It was an utter mismatch, as Stiverne hardly threw a punch before Wilder erased him. The knockout came with one second left in the ring when Wilder dropped Stiverne with a hammer right hand that knocked the 39-year-old out cold.
Showtime Boxing has the highlight:
ESPN's Dan Rafael and Rappler.com's Ryan Songalia reacted to the end of the fight:
Wilder retained his WBC world heavyweight title with the victory, a belt he took from Stiverne in January 2015 in a unanimous-decision victory and has defended six times since. The knockout win also means Wilder has stopped everyone he has faced, as Stiverne is the only person to have gone the distance with him in his career.
Following the bout, Wilder made it clear he wants to fight Anthony Joshua next, per the Showtime broadcast. Joshua holds the IBF, IBO and WBA belts and has established himself as perhaps the premier boxer in the division with his win over Wladimir Klitschko earlier this year.
Wilder was originally going to fight Luis Ortiz in Saturday's fight, but the latter tested positive for two banned substances, leading to Stiverne's fulfilling his mandatory-challenger status and getting the bout. Stiverne stepped in with about a month's notice, but he was clearly not the test Wilder had in mind.
Bad Left Hook felt the Alabama native was making a statement with his ruthless display:
Songalia noted Stiverne came in 16 pounds heavier than their first meeting, one in which Stiverne said he felt sick and was not up to his usual standard. He came into this second bout with Wilder having been out of the ring for two years and looked completely overmatched and unprepared.
Wilder made his intentions clear from the start, snapping a powerful jab into a stock-still Stiverne, doing little more than bobbing his head, with ease and regularity. A straight right hand earned Wilder the first knockdown, and then a series of hooks to the head sent Stiverne to the canvas for a second time.

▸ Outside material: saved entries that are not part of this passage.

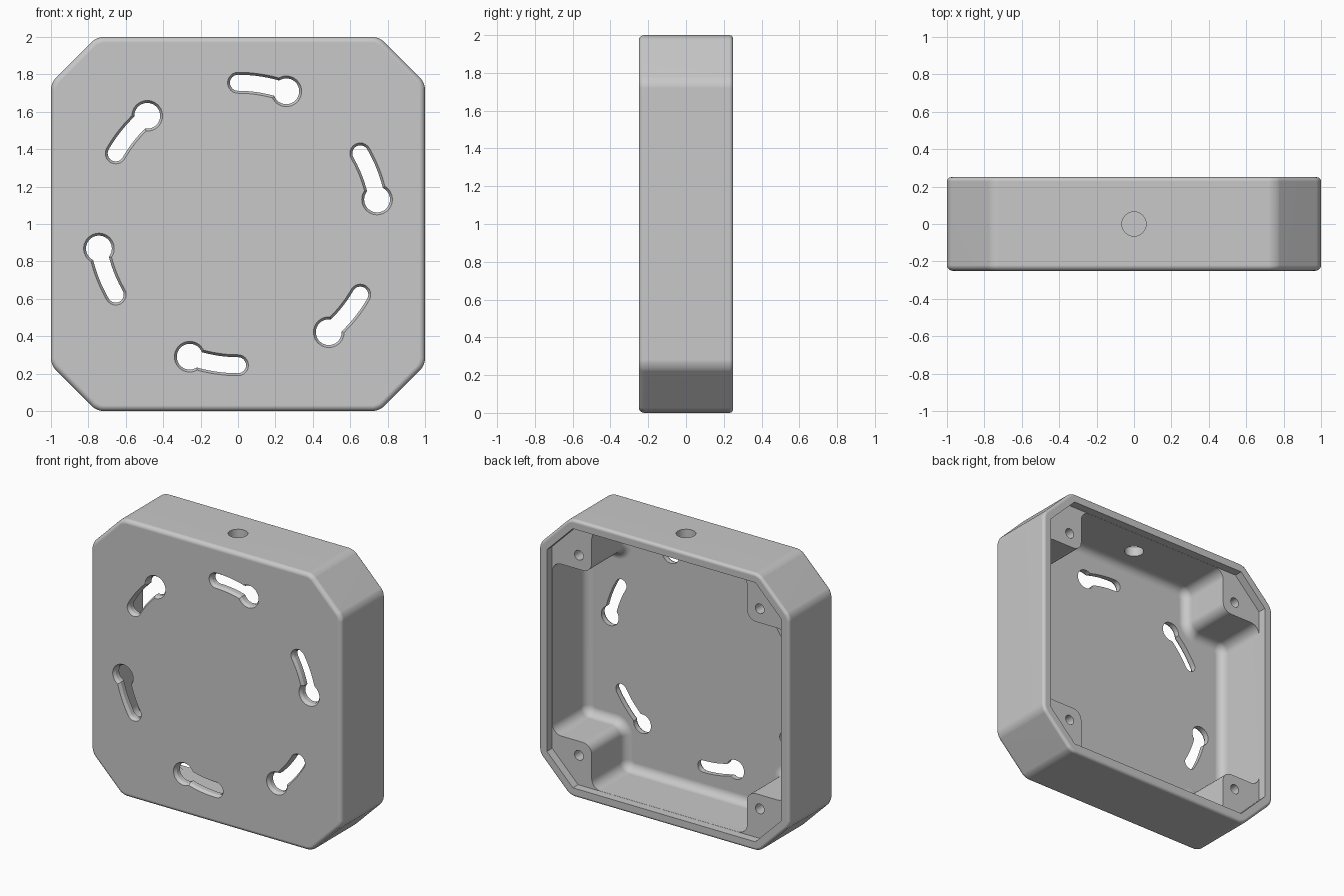
import bpy, bmesh
from math import sin, cos, radians, pi

default = bpy.data.objects.get("Cube")
if default:
    bpy.data.objects.remove(default)

MID = 1.0       # height of the centre
HALF = 0.25     # half the depth
WALL = 0.065
FLOOR = -0.195  # inner face of the front plate
LIP = 0.19      # back face of the corner bosses


def four_way(points):
    """Turn the outline of one quarter by 90 degrees four times."""
    out = []
    for k in range(4):
        c, s = round(cos(k * pi / 2)), round(sin(k * pi / 2))
        out += [(c * x - s * z, s * x + c * z) for x, z in points]
    return out


def circle(cx, cz, r, n=40):
    return [(cx + r * cos(2 * pi * i / n), cz + r * sin(2 * pi * i / n)) for i in range(n)]


def arc_slot(radius, w, start, end, n=12):
    """Curved slot with round ends, about the centre."""
    pts = []
    for i in range(n + 1):
        a = start + (end - start) * i / n
        pts.append(((radius + w) * cos(a), (radius + w) * sin(a)))
    for mid, turn in ((end, 0), (start, pi)):
        for i in range(1, n):
            a = mid + turn + pi * i / n
            pts.append((radius * cos(mid) + w * cos(a), radius * sin(mid) + w * sin(a)))
        if turn == 0:
            for i in range(n + 1):
                a = end + (start - end) * i / n
                pts.append(((radius - w) * cos(a), (radius - w) * sin(a)))
    return pts


def loft(bm, loops):
    """Closed solid through outlines of equal length, each at its own y."""
    rings = [[bm.verts.new((x, y, z + MID)) for x, z in pts] for pts, y in loops]
    for a, b in zip(rings, rings[1:]):
        for i in range(len(a)):
            j = (i + 1) % len(a)
            bm.faces.new((a[i], a[j], b[j], b[i]))
    bm.faces.new(rings[0][::-1])
    bm.faces.new(rings[-1])
    bmesh.ops.recalc_face_normals(bm, faces=bm.faces)


def round_edges(bm, test, offset, segments):
    bm.normal_update()
    edges = [e for e in bm.edges if test(e.verts[0].co, e.verts[1].co)]
    bmesh.ops.bevel(bm, geom=edges, offset=offset, segments=segments,
                    profile=0.5, affect='EDGES')


def along_y(a, b):
    return abs(a.y - b.y) > 0.1


def at_y(y):
    return lambda a, b: abs(a.y - y) < 0.001 and abs(b.y - y) < 0.001


def finish(bm, name):
    bmesh.ops.recalc_face_normals(bm, faces=bm.faces)
    mesh = bpy.data.meshes.new(name)
    bm.to_mesh(mesh)
    bm.free()
    obj = bpy.data.objects.new(name, mesh)
    bpy.context.collection.objects.link(obj)
    return obj


# Outer body: a square with cut corners and rounded edges
bm = bmesh.new()
octagon = four_way([(1, -0.755), (1, 0.755)])
loft(bm, [(octagon, -HALF), (octagon, HALF)])
round_edges(bm, along_y, 0.035, 5)
round_edges(bm, at_y(-HALF), 0.03, 6)
round_edges(bm, at_y(HALF), 0.022, 6)
body = finish(bm, "junction_box")

cutters = []

# Shallow recess at the open back
inner = 1 - WALL
bm = bmesh.new()
recess = four_way([(inner, -0.728), (inner, 0.728)])
loft(bm, [(recess, LIP), (recess, 0.4)])
cutters.append(finish(bm, "recess_cutter"))

# Deep cavity that leaves a square boss in each corner
bm = bmesh.new()
deep = inner - 0.001
cross = four_way([(deep, -0.62), (deep, 0.62), (0.62, 0.62)])
loft(bm, [(cross, FLOOR), (cross, 0.35)])
round_edges(bm, along_y, 0.07, 6)
round_edges(bm, at_y(FLOOR), 0.06, 6)
cutters.append(finish(bm, "cavity_cutter"))

# Six keyholes with a chamfered front edge: narrow arcs, then round ends
arcs, rounds = bmesh.new(), bmesh.new()
CHAMFER = 0.02
for k in range(6):
    a0, a1 = radians(70 + 60 * k), radians(90 + 60 * k)
    cx, cz = 0.755 * cos(a0), 0.755 * sin(a0)
    for bm, shape in ((arcs, lambda g: arc_slot(0.755, 0.043 + g, a0, a1)),
                      (rounds, lambda g: circle(cx, cz, 0.069 + g))):
        wide, narrow = shape(0.013), shape(0)
        loft(bm, [(wide, -0.35), (wide, -HALF), (narrow, CHAMFER - HALF), (narrow, 0)])
cutters += [finish(arcs, "slot_cutter"), finish(rounds, "keyhole_cutter")]

# Screw holes in the bosses
bm = bmesh.new()
for x, z in four_way([(0.722, 0.722)]):
    hole = circle(x, z, 0.035, 28)
    loft(bm, [(hole, -0.05), (hole, 0.3)])
cutters.append(finish(bm, "screw_hole_cutter"))

# Cable hole through the top wall
bm = bmesh.new()
bmesh.ops.create_cone(bm, cap_ends=True, segments=40, radius1=0.065, radius2=0.065, depth=0.4)
bmesh.ops.translate(bm, verts=bm.verts, vec=(0, 0, 2))
cutters.append(finish(bm, "cable_hole_cutter"))

# Cut everything out, then drop the cutters
for cutter in cutters:
    cutter.hide_render = True
    mod = body.modifiers.new(cutter.name, 'BOOLEAN')
    mod.operation = 'DIFFERENCE'
    mod.solver = 'EXACT'
    mod.object = cutter
bpy.context.view_layer.update()
cut = bpy.data.meshes.new_from_object(body.evaluated_get(bpy.context.evaluated_depsgraph_get()))
body.modifiers.clear()
body.data = cut
for cutter in cutters:
    bpy.data.objects.remove(cutter)

# One grey material
grey = bpy.data.materials.new("plain_grey")
grey.use_nodes = True
colour = (0.58, 0.58, 0.58, 1)
grey.diffuse_color = colour
grey.node_tree.nodes["Principled BSDF"].inputs["Base Color"].default_value = colour
body.data.materials.clear()
body.data.materials.append(grey)

# Smooth fillets, crisp edges
bpy.ops.object.select_all(action='DESELECT')
body.select_set(True)
bpy.context.view_layer.objects.active = body
bpy.ops.object.shade_smooth_by_angle(angle=radians(20))
weighted = body.modifiers.new("weighted_normals", 'WEIGHTED_NORMAL')
weighted.keep_sharp = True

RingTV.com's Douglass Fischer didn't like what he saw from Stiverne:
By that point, the bout was a matter of when Wilder would knock Stiverne out, not if. The decisive blows came a few seconds later, an exclamation point on an easy night of work for Wilder as he looks ahead to a blockbuster bout with Joshua.

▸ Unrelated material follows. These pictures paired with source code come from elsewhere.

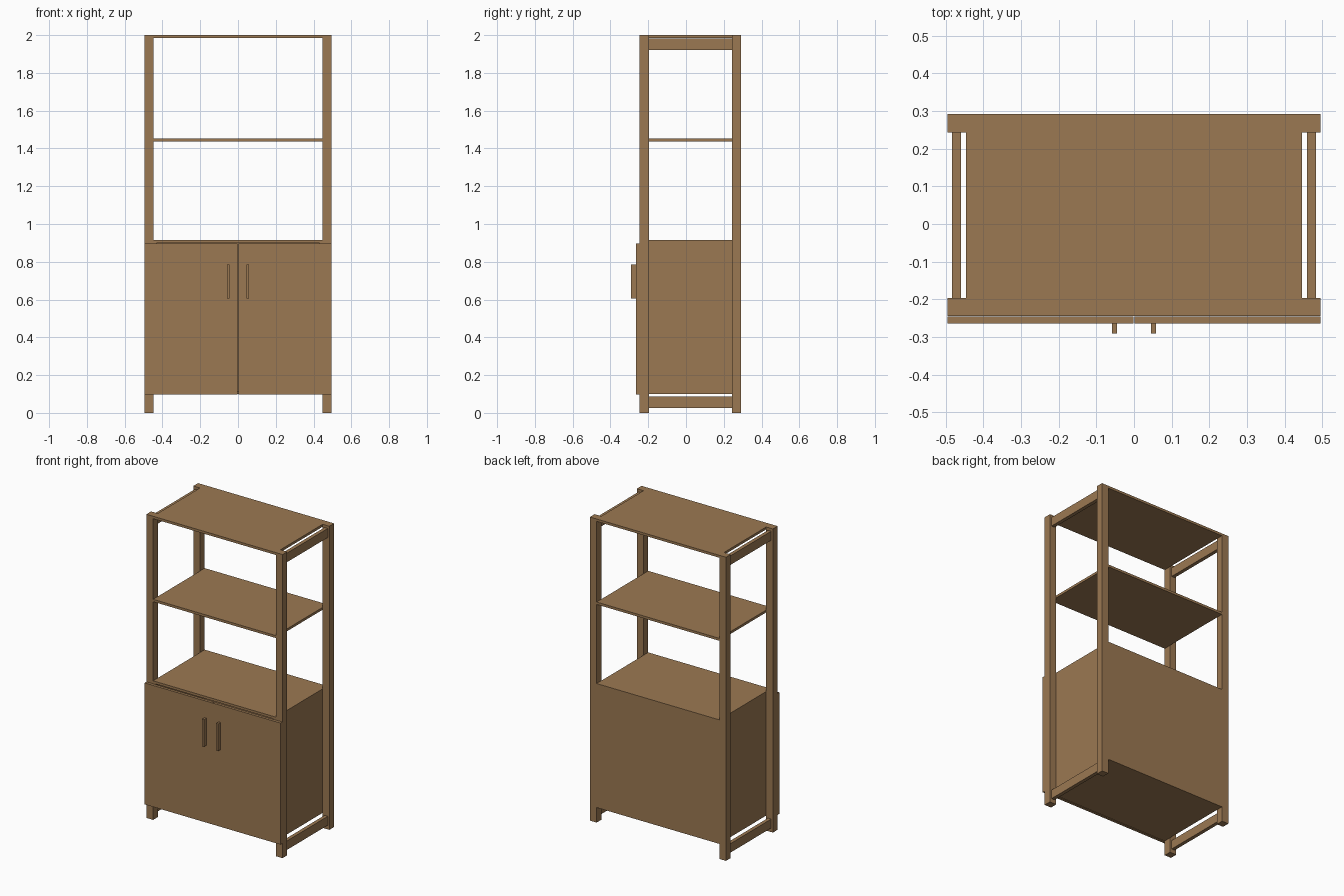
import bpy

if "Cube" in bpy.data.objects:
    bpy.data.objects.remove(bpy.data.objects["Cube"])

wood = bpy.data.materials.new("warm brown wood")
wood.diffuse_color = (0.33, 0.19, 0.085, 1)
wood.use_nodes = True
wood.node_tree.nodes["Principled BSDF"].inputs["Base Color"].default_value = wood.diffuse_color


def box(name, x, y, z):
    """Box spanning the (low, high) pair on each axis."""
    bpy.ops.mesh.primitive_cube_add(size=1)
    ob = bpy.context.object
    ob.name = name
    ob.data.name = name
    for v in ob.data.vertices:
        v.co = [a[0] + (c + 0.5) * (a[1] - a[0]) for a, c in zip((x, y, z), v.co)]
    ob.data.materials.append(wood)
    return ob


def pair(name, x, y, z):
    """The same box on the right and the left side."""
    box("right_" + name, x, y, z)
    box("left_" + name, (-x[1], -x[0]), y, z)


OUT, IN = 0.496, 0.447            # outer and inner faces of the posts
FRONT, BACK, POST = -0.245, 0.292, 0.049
PANEL = 0.016                     # board thickness

# Corner posts
pair("front_post", (IN, OUT), (FRONT, FRONT + POST), (0, 2))
pair("back_post", (IN, OUT), (BACK - POST, BACK), (0, 2))

# Side rails between the posts, top and bottom
for name, z in (("top_rail", (1.922, 1.982)), ("bottom_rail", (0.027, 0.086))):
    pair(name, (0.46, 0.484), (FRONT + POST, BACK - POST), z)

# Shelves
for name, top in (("bottom_shelf", 0.115), ("cabinet_top", 0.916),
                  ("middle_shelf", 1.453), ("top_shelf", 2.0)):
    box(name, (-IN, IN), (FRONT, BACK), (top - PANEL, top))

# Cabinet sides and back
pair("cabinet_side", (IN - PANEL, IN), (FRONT, BACK), (0.115, 0.90))
box("cabinet_back", (-IN + PANEL, IN - PANEL), (BACK - PANEL, BACK), (0.115, 0.90))

# Doors and upright handles
pair("door", (0.0015, OUT - 0.001), (-0.265, -0.246), (0.097, 0.897))
pair("handle", (0.045, 0.059), (-0.291, -0.265), (0.606, 0.785))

Wilder has made it abundantly clear he wants to take on a premier fighter like Joshua. The knock on him is that he hasn't fought many fighters of note in amassing his impressive record, though with the likes of Ortiz and Alexander Povetkin failing drug tests before taking him on, it's not for a lack of trying.
Simply put, Wilder-Joshua is the fight to make in the heavyweight division. Considering both men's reputations as fearsome knockout artists, their global appeal (Joshua from England, Wilder from Alabama) and the potential for a unified heavyweight champion, it could be the best bout the sport can put together in 2018.